Document images with source code:
▽

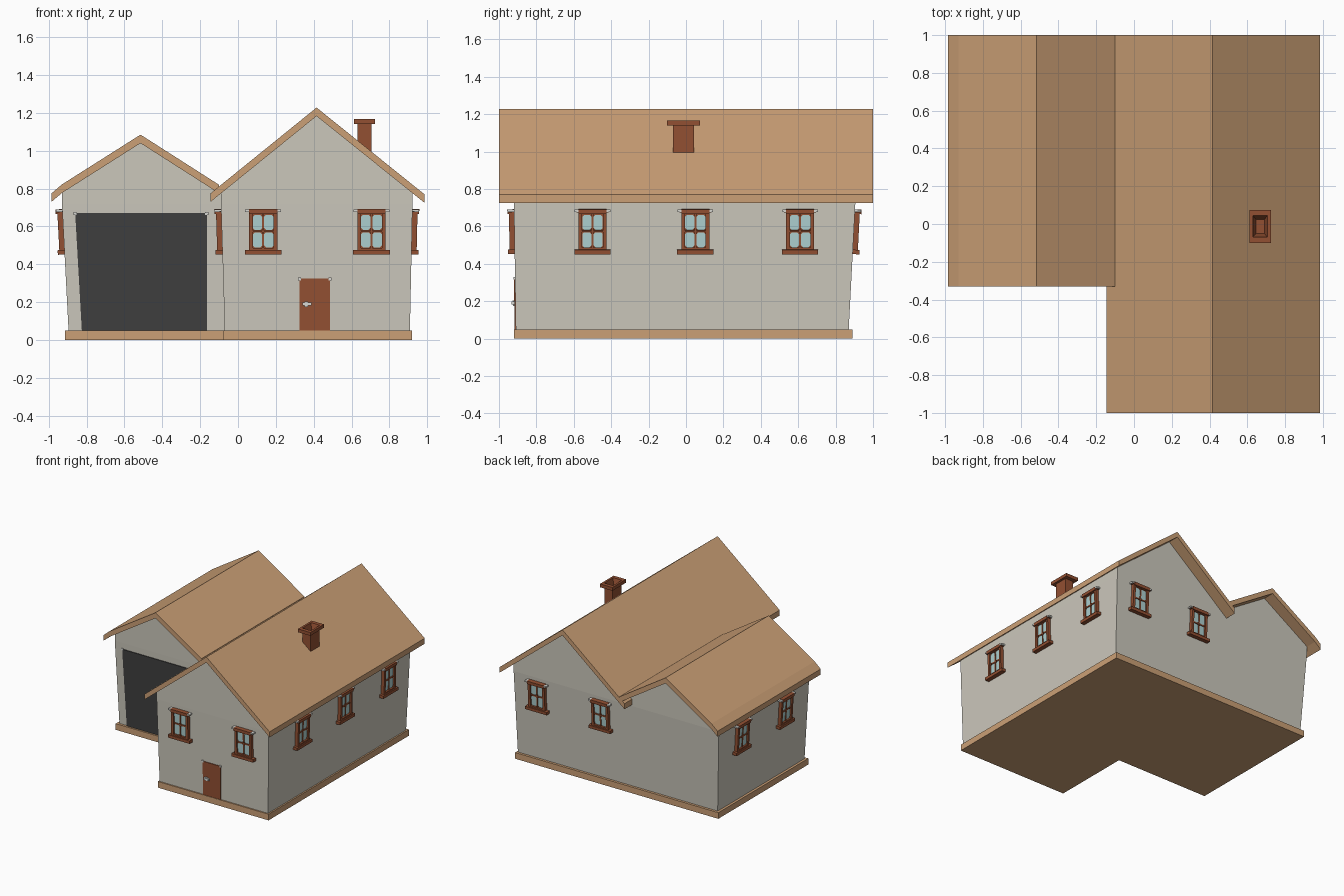
import bpy
import bmesh
from math import radians

cube = bpy.data.objects.get("Cube")
if cube:
    bpy.data.objects.remove(cube, do_unlink=True)


def material(name, rgb):
    m = bpy.data.materials.new(name)
    m.use_nodes = True
    m.diffuse_color = (*rgb, 1)
    bsdf = next(n for n in m.node_tree.nodes if n.type == 'BSDF_PRINCIPLED')
    bsdf.inputs["Base Color"].default_value = (*rgb, 1)
    return m


TAN = material("tan_roof", (0.60, 0.35, 0.18))
PLASTER = material("pale_plaster", (0.60, 0.575, 0.50))
BROWN = material("red_brown_wood", (0.29, 0.08, 0.032))
GLASS = material("pale_blue_glass", (0.42, 0.63, 0.63))
DARK = material("dark_grey_door", (0.05, 0.05, 0.05))
LIGHT = material("light_grey_trim", (0.70, 0.70, 0.66))


def box(x0, x1, y0, y1, z0, z1):
    """Two rings describing a box."""
    return [[(x0, y0, z), (x1, y0, z), (x1, y1, z), (x0, y1, z)] for z in (z0, z1)]


def extrude_y(outline, y0, y1):
    return [[(x, y, z) for x, z in outline] for y in (y0, y1)]


def build_mesh(name, parts):
    """Each part is (rings, material): rings are bridged and capped."""
    bm = bmesh.new()
    mats = []
    for rings, mat in parts:
        if mat not in mats:
            mats.append(mat)
        loops = [[bm.verts.new(p) for p in ring] for ring in rings]
        faces = [bm.faces.new(loops[0]), bm.faces.new(loops[-1])]
        n = len(loops[0])
        for a, b in zip(loops, loops[1:]):
            for i in range(n):
                j = (i + 1) % n
                faces.append(bm.faces.new((a[i], a[j], b[j], b[i])))
        for f in faces:
            f.material_index = mats.index(mat)
    bmesh.ops.recalc_face_normals(bm, faces=bm.faces)
    mesh = bpy.data.meshes.new(name)
    bm.to_mesh(mesh)
    bm.free()
    for m in mats:
        mesh.materials.append(m)
    return mesh


def place(name, mesh, loc=(0, 0, 0), turn=0, lean=0):
    ob = bpy.data.objects.new(name, mesh)
    ob.location = loc
    ob.rotation_euler = (lean, 0, radians(turn))
    bpy.context.collection.objects.link(ob)
    return ob


def solid(name, rings, mat):
    return place(name, build_mesh(name, [(rings, mat)]))


# L-shaped foundation slab
plan = [(-0.915, -0.27), (-0.08, -0.27), (-0.08, -0.92),
        (0.92, -0.92), (0.92, 0.89), (-0.915, 0.89)]
solid("foundation", [[(x, y, z) for x, y in plan] for z in (0, 0.05)], TAN)


# Walls: flared lower storey plus upright gable
def walls(name, bottom, top, ridge_x, ridge_z, eave_z):
    lower = [box(*bottom, 0.05, 0.05)[0], box(*top, 0.72, 0.72)[0]]
    x0, x1, y0, y1 = top
    gable = [(x0, 0.72), (x1, 0.72), (x1, eave_z), (ridge_x, ridge_z), (x0, eave_z)]
    mesh = build_mesh(name, [(lower, PLASTER), (extrude_y(gable, y0, y1), PLASTER)])
    place(name, mesh)


walls("house_walls", (-0.07, 0.908, -0.91, 0.87), (-0.09, 0.922, -0.92, 0.905),
      0.415, 1.19, 0.78)
walls("garage_walls", (-0.895, -0.07, -0.25, 0.87), (-0.93, -0.09, -0.26, 0.905),
      -0.515, 1.045, 0.78)


# Gabled roofs: the outline is the top line, doubled downwards by the thickness
def roof(name, line, y0, y1, thick=0.045):
    under = [(x, z - thick) for x, z in reversed(line)]
    solid(name, extrude_y(line + under, y0, y1), TAN)


roof("house_roof", [(-0.145, 0.775), (0.415, 1.228), (0.985, 0.77)], -1, 1)
roof("garage_roof", [(-0.985, 0.775), (-0.93, 0.822), (-0.515, 1.085), (-0.10, 0.82)],
     -0.33, 1)


# Hollow chimney with a projecting cap
def rectangle(hx, hy, z):
    return [(0.668 + sx * hx, -0.013 + sy * hy, z)
            for sx, sy in ((-1, -1), (1, -1), (1, 1), (-1, 1))]


solid("chimney", [rectangle(0.037, 0.057, 0.93), rectangle(0.037, 0.057, 1.14),
                  rectangle(0.056, 0.088, 1.14), rectangle(0.056, 0.088, 1.167),
                  rectangle(0.039, 0.057, 1.167), rectangle(0.022, 0.038, 1.10)], BROWN)

# Window, facing -y around its own centre: frame, sill, lintel and four panes
parts = [(box(-0.07, 0.07, -0.010, 0.01, -0.10, 0.10), BROWN)]
for s in (-1, 1):
    a, b = sorted((s * 0.055, s * 0.075))
    parts.append((box(a, b, -0.027, 0.01, -0.10, 0.105), BROWN))
    parts.append((box(a + s * 0.02, b + s * 0.02, -0.034, 0.0, 0.106, 0.118), LIGHT))
parts += [(box(-0.075, 0.075, -0.036, 0.01, 0.095, 0.12), BROWN),
          (box(-0.085, 0.085, -0.033, 0.0, 0.104, 0.117), BROWN),
          (box(-0.075, 0.075, -0.027, 0.01, -0.10, -0.085), BROWN),
          (box(-0.097, 0.097, -0.036, 0.01, -0.12, -0.096), BROWN),
          (box(-0.005, 0.005, -0.02, 0.0, -0.09, 0.1), BROWN),
          (box(-0.06, 0.06, -0.02, 0.0, -0.002, 0.008), BROWN)]
w, h, c = 0.0245, 0.040, 0.010
pane = [(-w, c - h), (c - w, -h), (w - c, -h), (w, c - h),
        (w, h - c), (w - c, h), (c - w, h), (-w, h - c)]
for px in (-0.03, 0.03):
    for pz in (-0.043, 0.050):
        outline = [(x + px, z + pz) for x, z in pane]
        parts.append((extrude_y(outline, -0.015, -0.009), GLASS))
window = build_mesh("window", parts)

WZ = 0.572
for x, label in ((0.133, "left_pair_a"), (0.705, "left_pair_b")):
    place("front_window_" + label[-1], window, (x, -0.918, WZ), 0, 0.015)
    place("back_window_" + label[-1], window, (x, 0.897, WZ), 180, 0.052)
for i, y in enumerate((-0.50, 0.05, 0.61)):
    place(f"house_side_window_{i}", window, (0.919, y, WZ), 90, 0.022)
    if i:
        place(f"garage_side_window_{i}", window, (-0.922, y, WZ), -90, 0.052)
    else:
        place("house_inner_window", window, (-0.086, y, WZ), -90, 0.03)


# Doors: thin plates with small pale corner blocks
def door(name, loc, outline, mat, extra=()):
    items = [(extrude_y(outline, -0.006, 0.003), mat), *extra]
    for x, z in outline[2:]:
        items.append((box(x - 0.008, x + 0.008, -0.008, 0, z - 0.008, z + 0.006), LIGHT))
    place(name, build_mesh(name, items), loc, 0, 0.015)


knob = [(box(-0.065, -0.018, -0.02, 0, 0.132, 0.148), LIGHT),
        (box(-0.055, -0.035, -0.014, 0, 0.126, 0.154), LIGHT)]
door("front_door", (0.405, -0.91, 0.05),
     [(-0.08, 0), (0.08, 0), (0.08, 0.274), (-0.08, 0.274)], BROWN, knob)
door("garage_door", (-0.5, -0.25, 0.05),
     [(-0.325, 0), (0.335, 0), (0.335, 0.62), (-0.36, 0.62)], DARK)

△

What is needed> Note every line of the records that holds the word "rings", and copy it.

Result for this exercise>
    """Two rings describing a box."""
    """Each part is (rings, material): rings are bridged and capped."""
    for rings, mat in parts:
        loops = [[bm.verts.new(p) for p in ring] for ring in rings]
def solid(name, rings, mat):
    return place(name, build_mesh(name, [(rings, mat)]))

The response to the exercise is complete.